WVSX(TV) Bluefield-Beckley-Oak Hill, W.Va., will end its Fox affiliation and shift to CBS. GM Gary O'Halloran said that, although the station enjoyed a good relationship with Fox over the course of its four-year affiliation, CBS' programming would better suit the demographics of his market, which, he noted, has "the oldest average age of any market in the country."
Among instant benefits, he pointed out, will be broadcasts of Pittsburgh Steelers NFL games, in addition to CBS' NCAA basketball and golf coverage.
Rocky Mountain Media Watch will continue to press the Federal Trade Commission to restrict Denver-area TV stations from advertising their newscasts as news. RMMW said that the stations' offerings of "Mayhem, Fluff, Weather and Sports" do not constitute news, and, therefore, the ads deceive the public.
FTC Associate Director Lee Peeler dismissed the petition that RMMW filed in May, commenting that "RMMW's petition appears to be based on the assumption that the term 'news' is synonymous with what some call 'hard news' or issue-oriented news, and that a broader usage of the term … is deceptive or unfair." Peeler added that there was no evidence consumers were misled or injured. Denver station executives have disputed and dismissed the charges.
Seeking reconsideration from the FTC last week, RMMW argued that, "if the government is willing to regulate the stations' licensing process and cloak them with the authority of public trustees, it is appropriate—indeed necessary—for the government to ensure that the stations are not abusing this privilege by deceiving consumers in order to maximize profits."
Tulsa cameraman Kevin Foristal avoided serious injury and kept filming when someone drove a pickup truck into the KJRH(TV) news van at the scene of a local story about a Bixby landowner's attempt to clear his land of prairie dogs.
Look [up] for the union label
In an effort to drum up local support, technical workers at WKYC-TV Cleveland sent an airborne message and also distributed leaflets outside Browns stadium just before the home team's preseason game against the Green Bay Packers.

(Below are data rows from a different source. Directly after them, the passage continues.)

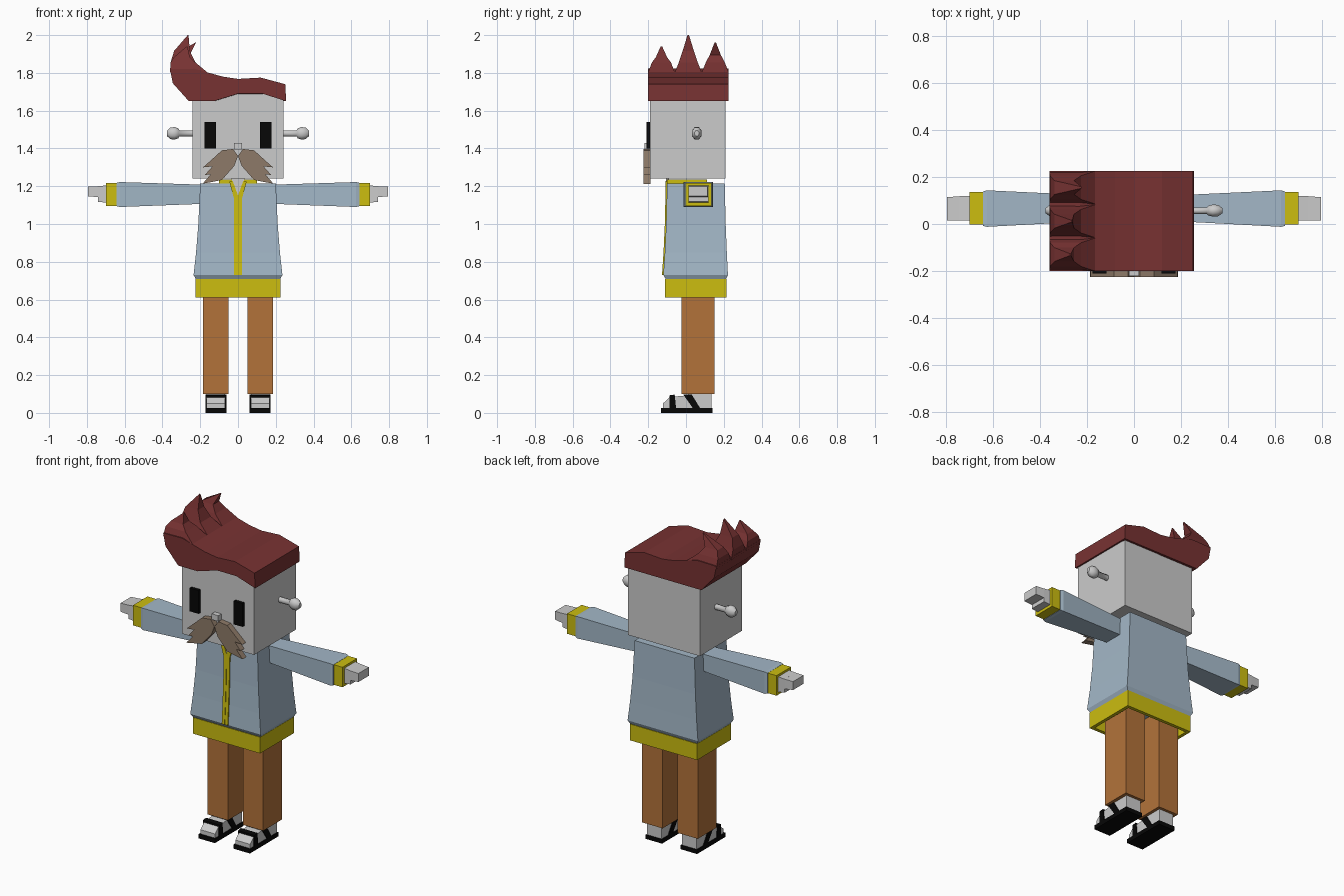
import bpy, bmesh, math
from mathutils import Vector

cube = bpy.data.objects.get("Cube")
if cube:
    bpy.data.objects.remove(cube, do_unlink=True)


def material(name, rgb):
    m = bpy.data.materials.new(name)
    m.use_nodes = True
    m.diffuse_color = (*rgb, 1)
    m.node_tree.nodes["Principled BSDF"].inputs["Base Color"].default_value = (*rgb, 1)
    return m


SKIN = material("pale grey skin", (0.6, 0.6, 0.6))
HAIR = material("dark red hair", (0.185, 0.032, 0.032))
BLUE = material("dusty blue cloth", (0.366, 0.474, 0.571))
YELLOW = material("yellow trim", (0.604, 0.51, 0.005))
ORANGE = material("orange brown trousers", (0.45, 0.171, 0.042))
BROWN = material("taupe moustache", (0.27, 0.195, 0.138))
BLACK = material("black", (0.002, 0.002, 0.002))


def solid(name, rings, mat, closed=False):
    """Skin a list of point rings; cap the ends, or join them when closed."""
    bm = bmesh.new()
    loops = [[bm.verts.new(p) for p in ring] for ring in rings]
    n = len(loops[0])
    pairs = list(zip(loops, loops[1:]))
    if closed:
        pairs.append((loops[-1], loops[0]))
    else:
        bm.faces.new(loops[0])
        bm.faces.new(loops[-1])
    for a, b in pairs:
        for i in range(n):
            j = (i + 1) % n
            bm.faces.new((a[i], a[j], b[j], b[i]))
    bmesh.ops.recalc_face_normals(bm, faces=bm.faces)
    mesh = bpy.data.meshes.new(name)
    bm.to_mesh(mesh)
    bm.free()
    mesh.materials.append(mat)
    ob = bpy.data.objects.new(name, mesh)
    bpy.context.collection.objects.link(ob)
    return ob


def rect_z(z, x0, x1, y0, y1):
    return [(x0, y0, z), (x1, y0, z), (x1, y1, z), (x0, y1, z)]


def rect_x(x, y0, y1, z0, z1):
    return [(x, y0, z0), (x, y1, z0), (x, y1, z1), (x, y0, z1)]


def box(name, x, y, z, mat):
    return solid(name, [rect_z(h, *x, *y) for h in z], mat)


def prism_y(name, pts, y0, y1, mat):
    return solid(name, [[(x, y, z) for x, z in pts] for y in (y0, y1)], mat)


def prism_x(name, pts, x0, x1, mat):
    return solid(name, [[(x, y, z) for y, z in pts] for x in (x0, x1)], mat)


# Head and nose
box("head", (-0.24, 0.24), (-0.19, 0.21), (1.24, 1.71), SKIN)
box("nose", (-0.022, 0.022), (-0.22, -0.18), (1.395, 1.43), SKIN)

# Hair: swept top, arched fringe at the front, straight hem at the back
hair_top = [(0.255, 1.65), (0.25, 1.74), (0.12, 1.775), (0, 1.768), (-0.08, 1.78),
            (-0.16, 1.802), (-0.23, 1.822), (-0.36, 1.82), (-0.345, 1.745), (-0.26, 1.65)]
fringe = [(-0.13, 1.65), (0, 1.69), (0.13, 1.69)]
front = [(x, -0.2, z) for x, z in hair_top + fringe]
back = [(x, 0.225, z) for x, z in hair_top] + [(x, 0.225, 1.65) for x, z in fringe]
solid("hair", [front, back], HAIR)

# Hair spikes leaning inward along the raised edge
for name, yc, tip_x, tip_z in (("front", -0.13, -0.27, 1.94),
                               ("middle", 0.012, -0.264, 2.0),
                               ("rear", 0.155, -0.225, 1.96)):
    half = 0.07
    mid = 1.815 + (tip_z - 1.815) * 0.55
    solid(f"{name}_hair_spike", [
        rect_z(1.805, -0.36, -0.165, yc - half, yc + half),
        rect_z(1.855, -0.357, -0.225, yc - half * 0.72, yc + half * 0.72),
        rect_z(mid, -0.338, -0.255, yc - half * 0.42, yc + half * 0.42),
        rect_z(tip_z, tip_x - 0.002, tip_x + 0.002, yc - 0.004, yc + 0.004)], HAIR)

# Moustache half outline, mirrored
tache = [(0, 1.36), (0.026, 1.397), (0.085, 1.39), (0.14, 1.34), (0.185, 1.3),
         (0.135, 1.305), (0.175, 1.26), (0.145, 1.262), (0.188, 1.213),
         (0.085, 1.233), (0.02, 1.307)]

# Torso with flared hem, belt band, collar
torso = [(0.705, 0.222, -0.105, 0.21), (0.73, 0.235, -0.12, 0.222),
         (0.85, 0.222, -0.112, 0.216), (1.0, 0.21, -0.105, 0.21), (1.215, 0.2, -0.1, 0.205)]
solid("jacket", [rect_z(z, -w, w, y0, y1) for z, w, y0, y1 in torso], BLUE)
solid("jacket_band", [rect_z(z, t - 0.225, 0.225 - t, t - 0.11, 0.215 - t)
                      for z, t in ((0.61, 0), (0.708, 0), (0.708, 0.02), (0.61, 0.02))],
      YELLOW, closed=True)
box("collar", (-0.1, 0.1), (-0.1, 0.11), (1.21, 1.236), YELLOW)
prism_y("neck_opening", [(0, 1.14), (0.035, 1.24), (-0.035, 1.24)], -0.105, -0.09, SKIN)

for side, s in (("left", 1), ("right", -1)):
    # Face details
    box(f"{side}_eye", (s * 0.117, s * 0.177), (-0.21, -0.18), (1.4, 1.54), BLACK)
    prism_y(f"{side}_moustache", [(s * x, z) for x, z in tache], -0.225, -0.188, BROWN)

    # Knobbed ear
    knob = [(0.23, 0.015, 0.017), (0.31, 0.015, 0.017), (0.315, 0.022, 0.028),
            (0.335, 0.028, 0.036), (0.358, 0.026, 0.033), (0.376, 0.012, 0.016)]
    ear = solid(f"{side}_ear_knob", [
        [(s * x, 0.057 + ry * math.cos(a), 1.48 + rz * math.sin(a))
         for a in (math.tau * (i + 0.5) / 8 for i in range(8))]
        for x, ry, rz in knob], SKIN)
    for p in ear.data.polygons:
        p.use_smooth = len(p.vertices) == 4

    # Zip: two narrow strips and the open lapel edges
    solid(f"{side}_zip_strip", [rect_z(z, s * 0.001, s * 0.02, y - 0.007, y + 0.02)
                                for z, y in ((0.73, -0.12), (0.85, -0.112),
                                             (1.0, -0.105), (1.14, -0.102))], YELLOW)
    prism_y(f"{side}_lapel_trim", [(s * x, z) for x, z in (
        (0, 1.125), (0.02, 1.13), (0.046, 1.225), (0.028, 1.228), (0, 1.15))],
        -0.109, -0.09, YELLOW)

    # Sleeve, cuff, hand
    solid(f"{side}_sleeve", [rect_x(s * x, *r) for x, *r in (
        (0.18, 0.012, 0.122, 1.107, 1.208), (0.625, -0.012, 0.143, 1.09, 1.222),
        (0.642, -0.008, 0.138, 1.094, 1.218))], BLUE)
    box(f"{side}_cuff", (s * 0.638, s * 0.7), (-0.003, 0.136), (1.096, 1.217), YELLOW)
    solid(f"{side}_palm", [rect_x(s * x, *r) for x, *r in (
        (0.69, 0.015, 0.12, 1.112, 1.205), (0.742, 0.014, 0.118, 1.118, 1.2))], SKIN)
    solid(f"{side}_fingers", [rect_x(s * x, *r) for x, *r in (
        (0.74, 0.014, 0.118, 1.142, 1.2), (0.795, 0.014, 0.114, 1.147, 1.198))], SKIN)

    # Trouser leg
    box(f"{side}_leg", (s * 0.05, s * 0.186), (-0.025, 0.152), (0.1, 0.706), ORANGE)

    # Foot in a strapped sandal
    x0, x1 = s * 0.068, s * 0.166
    prism_x(f"{side}_foot", [(-0.122, 0.02), (-0.122, 0.05), (-0.085, 0.084), (0, 0.092),
                             (0.02, 0.105), (0.135, 0.105), (0.135, 0.02)], x0, x1, SKIN)
    x0, x1 = s * 0.062, s * 0.172
    prism_x(f"{side}_sandal_sole", [(-0.132, 0), (-0.132, 0.025), (0.14, 0.025), (0.14, 0)],
            x0, x1, BLACK)
    prism_x(f"{side}_toe_strap", [(-0.088, 0.02), (-0.088, 0.093), (-0.06, 0.097),
                                  (-0.052, 0.02)], x0, x1, BLACK)
    prism_x(f"{side}_ankle_strap", [(-0.015, 0.098), (0.03, 0.098), (0.078, 0.02),
                                    (0.04, 0.02)], x0, x1, BLACK)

"Our members were joined by members of other unions in town," said Bill Wachenschwanz, president of the National Association of Broadcast Employees and Technicians local and an employee of WJW(TV).
The union hired a plane to fly a banner over the stadium that read: WKYC, Bargain A Fair Contract. "We've done this before," Wachenschwanz said. "The nice thing about Cleveland is that it's a strong union town."
Good Morning, N.Y.
Tribune's WPIX(TV) New York has expanded its morning show to 21/2 hours, adding a half hour at 5:30 a.m. News Director Karen Scott said the move was in response to an increasing number of early risers and early-morning commuters. "Tri-state–area viewers have made it clear that there is a demand for local, early-morning TV news with a focus on traffic and weather," said Scott. "We have long been eager to meet that demand." She described the show, which debuted June 2000, as "a natural for expansion."
A spokeswoman for WHDH-TV Boston last week denied reports that had apparently surfaced on the Internet that the station was in the process of being sold to Fox. The reports had prompted local print and broadcast media to call the station for confirmation. In fact, station spokeswoman Ro Dooley said Sunbeam Television owner Ed Ansin has maintained that he's more likely to be buying stations than selling either of the two—WSVN(TV) Miami is the other—that he owns.
Ellen Miller has left WBTV(TV) Charlotte, N.C., and has been replaced by Dennis Mulligan, who was brought over from WCBD-TV Charleston, S.C., where he was news director. Mulligan was, in turn, succeeded by Chris Drummond, who had been assistant news director at Charlotte's WCSC-TV.